The conservation component of the bill includes extending renewable energy tax incentives through 2012; continuing and expanding a $2,500 tax credit for hybrid electric vehicles; and offering tax incentives for installing alternative fuel stations, pipelines and other infrastructure.
The third — and possibly the most controversial — part of the bill calls for opening up more acreage in the Gulf of Mexico for leasing and offshore oil drilling. Virginia, the Carolinas and Georgia could opt in to lease off their shores. The bill calls for retaining an environmental buffer zone extending 50 miles offshore where new oil production would not be allowed. It also creates a commission to make recommendations for Congress on future areas to be considered for leasing and drilling, as well as accelerating depreciation on building new nuclear power plants.
Corker, a member of the Senate Energy and Natural Resources Committee, said the group’s plan is to present the bill in September and then hold a closed-door Senate summit on energy.
“I know that sounds a little corny in today’s age ... (but) a lot of us forget that not everybody in the Senate is that well-briefed on energy,” Corker said. “We encouraged that it be closed to the media. (But) it won’t be. Most senators in hearings like this are really speaking to the public. They aren’t speaking to each other.”
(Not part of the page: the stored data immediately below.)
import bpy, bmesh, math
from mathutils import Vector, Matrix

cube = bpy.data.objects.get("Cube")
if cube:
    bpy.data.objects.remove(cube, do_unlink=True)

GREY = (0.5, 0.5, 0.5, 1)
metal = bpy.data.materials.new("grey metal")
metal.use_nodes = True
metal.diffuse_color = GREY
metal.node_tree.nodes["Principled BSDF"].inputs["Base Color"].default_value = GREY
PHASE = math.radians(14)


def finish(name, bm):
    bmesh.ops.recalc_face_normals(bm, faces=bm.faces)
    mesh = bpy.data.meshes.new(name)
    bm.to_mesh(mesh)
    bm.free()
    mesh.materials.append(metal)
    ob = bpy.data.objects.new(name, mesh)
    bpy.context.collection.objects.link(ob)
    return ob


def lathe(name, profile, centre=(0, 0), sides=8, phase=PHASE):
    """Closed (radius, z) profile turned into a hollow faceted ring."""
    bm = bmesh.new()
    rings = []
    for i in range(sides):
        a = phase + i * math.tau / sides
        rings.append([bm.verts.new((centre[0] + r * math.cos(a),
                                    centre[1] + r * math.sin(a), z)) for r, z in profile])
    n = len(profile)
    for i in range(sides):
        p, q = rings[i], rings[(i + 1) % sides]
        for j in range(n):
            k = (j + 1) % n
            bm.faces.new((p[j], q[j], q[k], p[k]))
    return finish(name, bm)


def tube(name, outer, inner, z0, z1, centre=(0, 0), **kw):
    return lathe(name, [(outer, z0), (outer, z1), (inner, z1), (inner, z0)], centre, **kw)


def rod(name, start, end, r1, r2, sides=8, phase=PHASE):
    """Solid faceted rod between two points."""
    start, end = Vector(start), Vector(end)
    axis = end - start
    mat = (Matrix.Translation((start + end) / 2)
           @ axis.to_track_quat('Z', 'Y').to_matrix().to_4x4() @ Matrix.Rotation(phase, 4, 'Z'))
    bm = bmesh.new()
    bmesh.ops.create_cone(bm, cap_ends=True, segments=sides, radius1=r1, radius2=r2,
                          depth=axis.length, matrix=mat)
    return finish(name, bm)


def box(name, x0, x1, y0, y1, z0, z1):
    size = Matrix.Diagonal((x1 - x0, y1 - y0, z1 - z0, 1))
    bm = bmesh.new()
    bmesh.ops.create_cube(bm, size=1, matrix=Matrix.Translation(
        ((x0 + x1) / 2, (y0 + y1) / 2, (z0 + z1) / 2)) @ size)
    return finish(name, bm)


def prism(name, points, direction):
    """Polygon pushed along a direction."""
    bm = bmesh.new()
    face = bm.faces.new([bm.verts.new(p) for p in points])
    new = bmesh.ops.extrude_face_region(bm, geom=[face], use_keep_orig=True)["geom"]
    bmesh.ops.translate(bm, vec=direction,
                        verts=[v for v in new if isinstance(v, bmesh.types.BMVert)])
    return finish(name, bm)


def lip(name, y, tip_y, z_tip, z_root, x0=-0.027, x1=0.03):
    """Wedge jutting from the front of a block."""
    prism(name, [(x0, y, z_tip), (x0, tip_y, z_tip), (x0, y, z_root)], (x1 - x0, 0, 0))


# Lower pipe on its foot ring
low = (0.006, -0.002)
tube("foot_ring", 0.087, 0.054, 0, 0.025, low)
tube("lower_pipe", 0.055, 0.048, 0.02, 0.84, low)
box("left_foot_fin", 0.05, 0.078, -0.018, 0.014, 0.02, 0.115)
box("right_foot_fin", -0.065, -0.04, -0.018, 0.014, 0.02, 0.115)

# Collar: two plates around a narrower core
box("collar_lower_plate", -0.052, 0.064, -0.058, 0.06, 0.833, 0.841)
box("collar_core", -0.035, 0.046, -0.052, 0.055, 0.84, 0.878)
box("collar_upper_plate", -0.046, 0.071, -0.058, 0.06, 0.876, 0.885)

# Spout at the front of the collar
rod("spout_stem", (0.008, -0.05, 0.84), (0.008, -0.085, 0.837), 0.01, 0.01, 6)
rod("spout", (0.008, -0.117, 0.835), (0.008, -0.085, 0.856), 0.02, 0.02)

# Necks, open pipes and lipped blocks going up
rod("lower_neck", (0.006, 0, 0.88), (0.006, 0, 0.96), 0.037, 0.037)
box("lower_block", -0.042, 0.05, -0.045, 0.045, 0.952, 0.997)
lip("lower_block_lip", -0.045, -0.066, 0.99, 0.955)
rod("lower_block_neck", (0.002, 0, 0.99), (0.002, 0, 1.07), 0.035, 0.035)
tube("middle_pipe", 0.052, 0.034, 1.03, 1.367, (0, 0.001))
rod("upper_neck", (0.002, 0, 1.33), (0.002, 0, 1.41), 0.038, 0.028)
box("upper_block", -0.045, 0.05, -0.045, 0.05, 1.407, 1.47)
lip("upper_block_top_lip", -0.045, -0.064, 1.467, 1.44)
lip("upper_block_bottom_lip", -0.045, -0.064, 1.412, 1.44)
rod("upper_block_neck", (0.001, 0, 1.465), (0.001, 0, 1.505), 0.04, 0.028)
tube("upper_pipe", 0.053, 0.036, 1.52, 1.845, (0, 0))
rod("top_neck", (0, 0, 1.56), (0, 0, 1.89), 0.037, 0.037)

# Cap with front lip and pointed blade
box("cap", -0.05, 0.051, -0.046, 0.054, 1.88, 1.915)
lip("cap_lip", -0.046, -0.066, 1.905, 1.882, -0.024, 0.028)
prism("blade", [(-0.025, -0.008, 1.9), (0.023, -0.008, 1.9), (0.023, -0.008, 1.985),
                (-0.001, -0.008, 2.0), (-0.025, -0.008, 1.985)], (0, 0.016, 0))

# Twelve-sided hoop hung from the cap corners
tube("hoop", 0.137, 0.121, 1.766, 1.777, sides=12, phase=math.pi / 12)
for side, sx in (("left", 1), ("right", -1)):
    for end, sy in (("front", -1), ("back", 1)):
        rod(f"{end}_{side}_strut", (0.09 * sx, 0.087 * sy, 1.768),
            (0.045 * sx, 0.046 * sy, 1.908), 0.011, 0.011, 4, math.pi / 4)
Corker said both Senate Democrats and Republicans feel like they have an advantage on the energy issue.
“We knew party leaders, in essence, were using the issue to their advantage not trying to solve the problem,” Corker said of Senate Majority Leader Harry Reid of Nevada and Senate Minority Leader Mitch McConnell of Kentucky. “Leaders were also trying to protect their presidential candidates (Republican John McCain and Democrat Barack Obama) ... trying to keep votes from occurring that might hurt their particular candidates.”
Corker said McCain and Obama are both against drilling in Arctic National Wildlife Refuge (ANWR).
“In the atmosphere we’re operating in right now in the Senate, there’s no way a bill is going to pass with ANWR in it,” Corker said.
Still, Corker noted, senators may decide it’s best to “try to do something” prior to the November election.
Another potential roadblock, Corker said, might be President George W. Bush’s possible refusal to sign the bill because the legislation calls for closing a $30 billion manufacturing tax loophole to be paid for by the oil and gas industry.
Protesting House Republicans, including U.S. Rep. David Davis, R-1st District, were on the House floor Wednesday calling for adjourned lawmakers to reconvene and take up-or-down votes on other new energy bills.
Corker called their actions a “stunt” to draw attention.
“I voted not to adjourn (in the Senate), personally,” Corker said. “I didn’t think it was appropriate for us to come home for five weeks when the major issue in our country was energy and we had done nothing on it. ... I would be stunned if (Democratic House) Speaker (Nancy) Pelosi agreed to come back in so that would be a victory for Republicans.”
The bipartisan “Gang of 10” coalition is led by U.S. Sens. Kent Conrad, D-N.D., and Saxby Chambliss, R-Ga., and, in addition to Corker includes John Thune, R-S.D.; Lindsey Graham, R-S.C.; Blanche Lincoln, D-Ark.; Mary Landrieu, D-La.; Johnny Isakson, R-Ga.; Mark Pryor, D-Ark.; and Ben Nelson, D-Neb.
For more information go to www.corker.senate.gov.